From the line with "-.045, .06, BROWN)" through the line with "(.42, .555), (-.565, .56)]", inclusive, return each line of the data below exactly and leave the rest out.

Segment Start: Listed entries

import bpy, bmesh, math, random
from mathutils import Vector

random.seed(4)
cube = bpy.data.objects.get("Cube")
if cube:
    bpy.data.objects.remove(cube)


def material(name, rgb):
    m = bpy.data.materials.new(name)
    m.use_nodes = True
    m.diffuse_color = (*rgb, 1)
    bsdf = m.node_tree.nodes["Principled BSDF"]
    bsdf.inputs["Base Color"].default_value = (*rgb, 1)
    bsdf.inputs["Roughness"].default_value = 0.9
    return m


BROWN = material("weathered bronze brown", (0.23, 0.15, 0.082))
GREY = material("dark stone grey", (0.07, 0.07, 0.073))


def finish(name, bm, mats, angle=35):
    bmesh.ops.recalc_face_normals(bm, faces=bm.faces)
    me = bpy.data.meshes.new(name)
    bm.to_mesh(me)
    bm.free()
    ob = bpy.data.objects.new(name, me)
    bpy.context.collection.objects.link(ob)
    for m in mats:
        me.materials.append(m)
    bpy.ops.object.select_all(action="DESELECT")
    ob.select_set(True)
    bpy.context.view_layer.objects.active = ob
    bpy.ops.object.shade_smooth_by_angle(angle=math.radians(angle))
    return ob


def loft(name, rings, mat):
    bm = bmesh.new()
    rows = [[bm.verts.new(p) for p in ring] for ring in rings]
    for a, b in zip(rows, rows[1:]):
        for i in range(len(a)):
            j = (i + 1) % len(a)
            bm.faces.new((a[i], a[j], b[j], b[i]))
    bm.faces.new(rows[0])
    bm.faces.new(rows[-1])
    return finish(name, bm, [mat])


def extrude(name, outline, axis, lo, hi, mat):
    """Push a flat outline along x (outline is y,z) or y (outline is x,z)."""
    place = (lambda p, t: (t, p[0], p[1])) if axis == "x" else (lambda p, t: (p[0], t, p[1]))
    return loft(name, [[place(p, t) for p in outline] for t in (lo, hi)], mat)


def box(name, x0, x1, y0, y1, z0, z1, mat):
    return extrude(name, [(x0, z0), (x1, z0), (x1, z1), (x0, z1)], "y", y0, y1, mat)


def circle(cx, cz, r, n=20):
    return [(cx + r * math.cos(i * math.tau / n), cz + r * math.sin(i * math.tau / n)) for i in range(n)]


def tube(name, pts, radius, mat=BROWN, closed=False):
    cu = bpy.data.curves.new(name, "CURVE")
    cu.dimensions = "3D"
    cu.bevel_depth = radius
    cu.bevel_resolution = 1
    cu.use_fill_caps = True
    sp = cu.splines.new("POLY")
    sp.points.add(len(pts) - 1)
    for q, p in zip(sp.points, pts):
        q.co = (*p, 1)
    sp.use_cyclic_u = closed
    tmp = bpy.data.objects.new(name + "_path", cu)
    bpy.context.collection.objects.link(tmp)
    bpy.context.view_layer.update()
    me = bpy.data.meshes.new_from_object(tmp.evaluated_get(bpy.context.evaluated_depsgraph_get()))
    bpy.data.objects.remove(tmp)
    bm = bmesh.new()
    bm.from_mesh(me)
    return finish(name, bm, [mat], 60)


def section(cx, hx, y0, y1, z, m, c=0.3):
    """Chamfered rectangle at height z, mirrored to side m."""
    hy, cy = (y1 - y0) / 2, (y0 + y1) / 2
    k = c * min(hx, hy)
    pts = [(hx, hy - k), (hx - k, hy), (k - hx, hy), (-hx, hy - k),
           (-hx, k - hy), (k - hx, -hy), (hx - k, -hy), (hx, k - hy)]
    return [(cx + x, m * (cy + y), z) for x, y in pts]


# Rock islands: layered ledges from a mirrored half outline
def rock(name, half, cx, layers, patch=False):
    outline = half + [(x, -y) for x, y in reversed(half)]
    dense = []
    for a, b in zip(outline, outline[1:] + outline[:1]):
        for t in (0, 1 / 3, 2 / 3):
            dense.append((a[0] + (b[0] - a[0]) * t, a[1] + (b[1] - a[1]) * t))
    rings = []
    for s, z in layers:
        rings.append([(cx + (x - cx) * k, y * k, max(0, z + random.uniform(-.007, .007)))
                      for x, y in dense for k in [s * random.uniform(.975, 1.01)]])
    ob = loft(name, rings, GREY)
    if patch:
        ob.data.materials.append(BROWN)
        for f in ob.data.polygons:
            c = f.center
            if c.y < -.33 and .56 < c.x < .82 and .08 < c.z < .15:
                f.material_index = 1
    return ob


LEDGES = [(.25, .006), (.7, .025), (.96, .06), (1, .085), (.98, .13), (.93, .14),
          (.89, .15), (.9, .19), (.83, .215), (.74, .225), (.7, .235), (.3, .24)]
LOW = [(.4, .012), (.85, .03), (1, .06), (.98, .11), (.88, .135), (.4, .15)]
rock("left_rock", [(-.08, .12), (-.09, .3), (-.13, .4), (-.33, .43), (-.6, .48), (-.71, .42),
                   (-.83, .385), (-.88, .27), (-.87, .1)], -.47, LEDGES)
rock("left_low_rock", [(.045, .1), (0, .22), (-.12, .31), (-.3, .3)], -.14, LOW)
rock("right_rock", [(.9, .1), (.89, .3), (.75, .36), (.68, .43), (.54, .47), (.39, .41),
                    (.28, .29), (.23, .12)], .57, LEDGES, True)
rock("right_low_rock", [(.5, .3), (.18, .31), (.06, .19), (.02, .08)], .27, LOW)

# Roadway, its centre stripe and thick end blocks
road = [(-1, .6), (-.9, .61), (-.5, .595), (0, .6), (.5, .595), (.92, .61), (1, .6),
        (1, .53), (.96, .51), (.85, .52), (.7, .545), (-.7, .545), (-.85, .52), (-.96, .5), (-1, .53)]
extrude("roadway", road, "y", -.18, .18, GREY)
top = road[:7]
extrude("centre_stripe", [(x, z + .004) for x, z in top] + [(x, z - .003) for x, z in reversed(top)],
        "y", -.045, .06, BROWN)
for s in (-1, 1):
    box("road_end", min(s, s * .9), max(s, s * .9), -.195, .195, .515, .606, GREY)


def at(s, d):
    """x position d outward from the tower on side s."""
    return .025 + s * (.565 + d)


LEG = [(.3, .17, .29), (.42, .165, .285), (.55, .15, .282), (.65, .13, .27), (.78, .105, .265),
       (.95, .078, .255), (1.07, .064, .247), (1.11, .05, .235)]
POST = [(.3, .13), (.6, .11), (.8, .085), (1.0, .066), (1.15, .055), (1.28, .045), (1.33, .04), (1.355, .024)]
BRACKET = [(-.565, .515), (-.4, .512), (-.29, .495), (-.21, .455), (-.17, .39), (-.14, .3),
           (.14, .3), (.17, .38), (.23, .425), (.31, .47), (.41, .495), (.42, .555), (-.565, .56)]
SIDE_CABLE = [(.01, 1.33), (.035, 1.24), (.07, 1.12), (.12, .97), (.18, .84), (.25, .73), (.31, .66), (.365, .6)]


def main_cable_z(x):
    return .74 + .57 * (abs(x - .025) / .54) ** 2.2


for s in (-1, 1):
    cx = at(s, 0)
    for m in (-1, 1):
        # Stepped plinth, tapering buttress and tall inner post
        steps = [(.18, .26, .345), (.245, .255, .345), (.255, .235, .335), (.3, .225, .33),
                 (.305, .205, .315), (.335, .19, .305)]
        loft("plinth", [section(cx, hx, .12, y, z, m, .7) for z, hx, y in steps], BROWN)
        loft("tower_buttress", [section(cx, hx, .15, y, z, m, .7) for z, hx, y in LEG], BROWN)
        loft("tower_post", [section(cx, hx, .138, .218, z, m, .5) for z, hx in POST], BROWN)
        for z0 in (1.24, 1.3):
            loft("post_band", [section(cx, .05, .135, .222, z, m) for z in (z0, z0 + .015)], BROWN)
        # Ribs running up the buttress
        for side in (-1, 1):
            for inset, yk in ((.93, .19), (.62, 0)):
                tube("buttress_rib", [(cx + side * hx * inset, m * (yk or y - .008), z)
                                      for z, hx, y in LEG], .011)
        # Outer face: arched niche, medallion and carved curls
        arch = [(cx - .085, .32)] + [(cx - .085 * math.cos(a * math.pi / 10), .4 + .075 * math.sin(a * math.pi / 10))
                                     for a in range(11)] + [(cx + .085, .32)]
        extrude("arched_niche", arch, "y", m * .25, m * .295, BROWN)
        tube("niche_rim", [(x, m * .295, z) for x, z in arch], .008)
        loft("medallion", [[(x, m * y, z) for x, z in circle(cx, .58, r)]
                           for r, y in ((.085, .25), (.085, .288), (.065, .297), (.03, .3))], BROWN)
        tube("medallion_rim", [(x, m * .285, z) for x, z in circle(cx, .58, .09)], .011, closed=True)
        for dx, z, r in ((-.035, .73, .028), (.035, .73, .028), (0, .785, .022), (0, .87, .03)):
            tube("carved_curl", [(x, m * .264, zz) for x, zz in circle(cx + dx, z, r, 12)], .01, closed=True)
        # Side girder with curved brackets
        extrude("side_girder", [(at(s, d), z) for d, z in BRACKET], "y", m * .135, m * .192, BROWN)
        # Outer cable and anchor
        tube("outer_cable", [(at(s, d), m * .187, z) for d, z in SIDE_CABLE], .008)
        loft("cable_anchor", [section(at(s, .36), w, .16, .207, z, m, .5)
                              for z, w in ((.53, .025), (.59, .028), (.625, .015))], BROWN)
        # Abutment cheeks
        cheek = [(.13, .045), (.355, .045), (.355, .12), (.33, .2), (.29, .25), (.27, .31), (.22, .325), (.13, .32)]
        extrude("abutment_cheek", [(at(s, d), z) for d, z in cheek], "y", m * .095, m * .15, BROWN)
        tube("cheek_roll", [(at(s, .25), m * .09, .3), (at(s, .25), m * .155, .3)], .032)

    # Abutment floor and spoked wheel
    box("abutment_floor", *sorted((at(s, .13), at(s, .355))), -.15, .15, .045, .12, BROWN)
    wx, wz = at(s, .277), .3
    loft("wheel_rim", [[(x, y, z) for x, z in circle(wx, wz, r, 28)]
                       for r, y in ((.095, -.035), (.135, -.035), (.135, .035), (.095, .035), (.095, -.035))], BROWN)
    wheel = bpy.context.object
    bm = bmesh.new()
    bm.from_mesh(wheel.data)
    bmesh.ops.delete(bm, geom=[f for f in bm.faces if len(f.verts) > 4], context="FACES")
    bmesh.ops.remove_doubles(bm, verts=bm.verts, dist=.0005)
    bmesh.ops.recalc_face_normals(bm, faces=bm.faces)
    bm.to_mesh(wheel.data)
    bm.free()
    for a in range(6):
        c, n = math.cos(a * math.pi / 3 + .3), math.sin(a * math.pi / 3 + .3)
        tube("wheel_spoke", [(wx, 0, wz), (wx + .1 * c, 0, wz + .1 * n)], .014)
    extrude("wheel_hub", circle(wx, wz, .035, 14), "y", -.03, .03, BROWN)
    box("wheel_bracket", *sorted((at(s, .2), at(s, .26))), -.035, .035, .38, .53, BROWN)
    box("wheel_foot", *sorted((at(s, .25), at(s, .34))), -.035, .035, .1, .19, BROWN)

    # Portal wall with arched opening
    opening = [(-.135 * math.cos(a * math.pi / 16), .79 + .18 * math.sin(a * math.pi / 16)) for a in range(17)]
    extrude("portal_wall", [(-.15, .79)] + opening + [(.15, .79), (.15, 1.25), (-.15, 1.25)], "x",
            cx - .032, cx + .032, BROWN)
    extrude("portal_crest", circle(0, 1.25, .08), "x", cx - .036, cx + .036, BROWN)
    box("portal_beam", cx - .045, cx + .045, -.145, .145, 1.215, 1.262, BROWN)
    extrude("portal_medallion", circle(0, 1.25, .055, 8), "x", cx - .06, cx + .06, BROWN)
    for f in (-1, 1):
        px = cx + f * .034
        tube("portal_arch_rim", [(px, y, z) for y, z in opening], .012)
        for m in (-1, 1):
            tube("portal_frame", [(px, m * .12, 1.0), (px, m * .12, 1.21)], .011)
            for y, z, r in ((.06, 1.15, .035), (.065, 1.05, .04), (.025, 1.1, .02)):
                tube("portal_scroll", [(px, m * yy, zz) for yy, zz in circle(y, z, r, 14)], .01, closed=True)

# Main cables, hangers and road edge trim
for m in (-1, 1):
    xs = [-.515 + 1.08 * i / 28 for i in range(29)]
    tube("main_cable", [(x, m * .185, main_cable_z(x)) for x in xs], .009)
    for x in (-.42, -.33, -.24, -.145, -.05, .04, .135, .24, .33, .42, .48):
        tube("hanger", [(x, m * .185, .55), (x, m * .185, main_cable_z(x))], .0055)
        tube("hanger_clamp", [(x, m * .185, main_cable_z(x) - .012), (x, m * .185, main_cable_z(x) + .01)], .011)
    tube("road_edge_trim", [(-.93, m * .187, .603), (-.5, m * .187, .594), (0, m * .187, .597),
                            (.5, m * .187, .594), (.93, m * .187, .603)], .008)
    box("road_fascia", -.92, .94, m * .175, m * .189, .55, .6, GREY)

Segment End: Listed entries

Output below:
        "y", -.045, .06, BROWN)
for s in (-1, 1):
    box("road_end", min(s, s * .9), max(s, s * .9), -.195, .195, .515, .606, GREY)


def at(s, d):
    """x position d outward from the tower on side s."""
    return .025 + s * (.565 + d)


LEG = [(.3, .17, .29), (.42, .165, .285), (.55, .15, .282), (.65, .13, .27), (.78, .105, .265),
       (.95, .078, .255), (1.07, .064, .247), (1.11, .05, .235)]
POST = [(.3, .13), (.6, .11), (.8, .085), (1.0, .066), (1.15, .055), (1.28, .045), (1.33, .04), (1.355, .024)]
BRACKET = [(-.565, .515), (-.4, .512), (-.29, .495), (-.21, .455), (-.17, .39), (-.14, .3),
           (.14, .3), (.17, .38), (.23, .425), (.31, .47), (.41, .495), (.42, .555), (-.565, .56)]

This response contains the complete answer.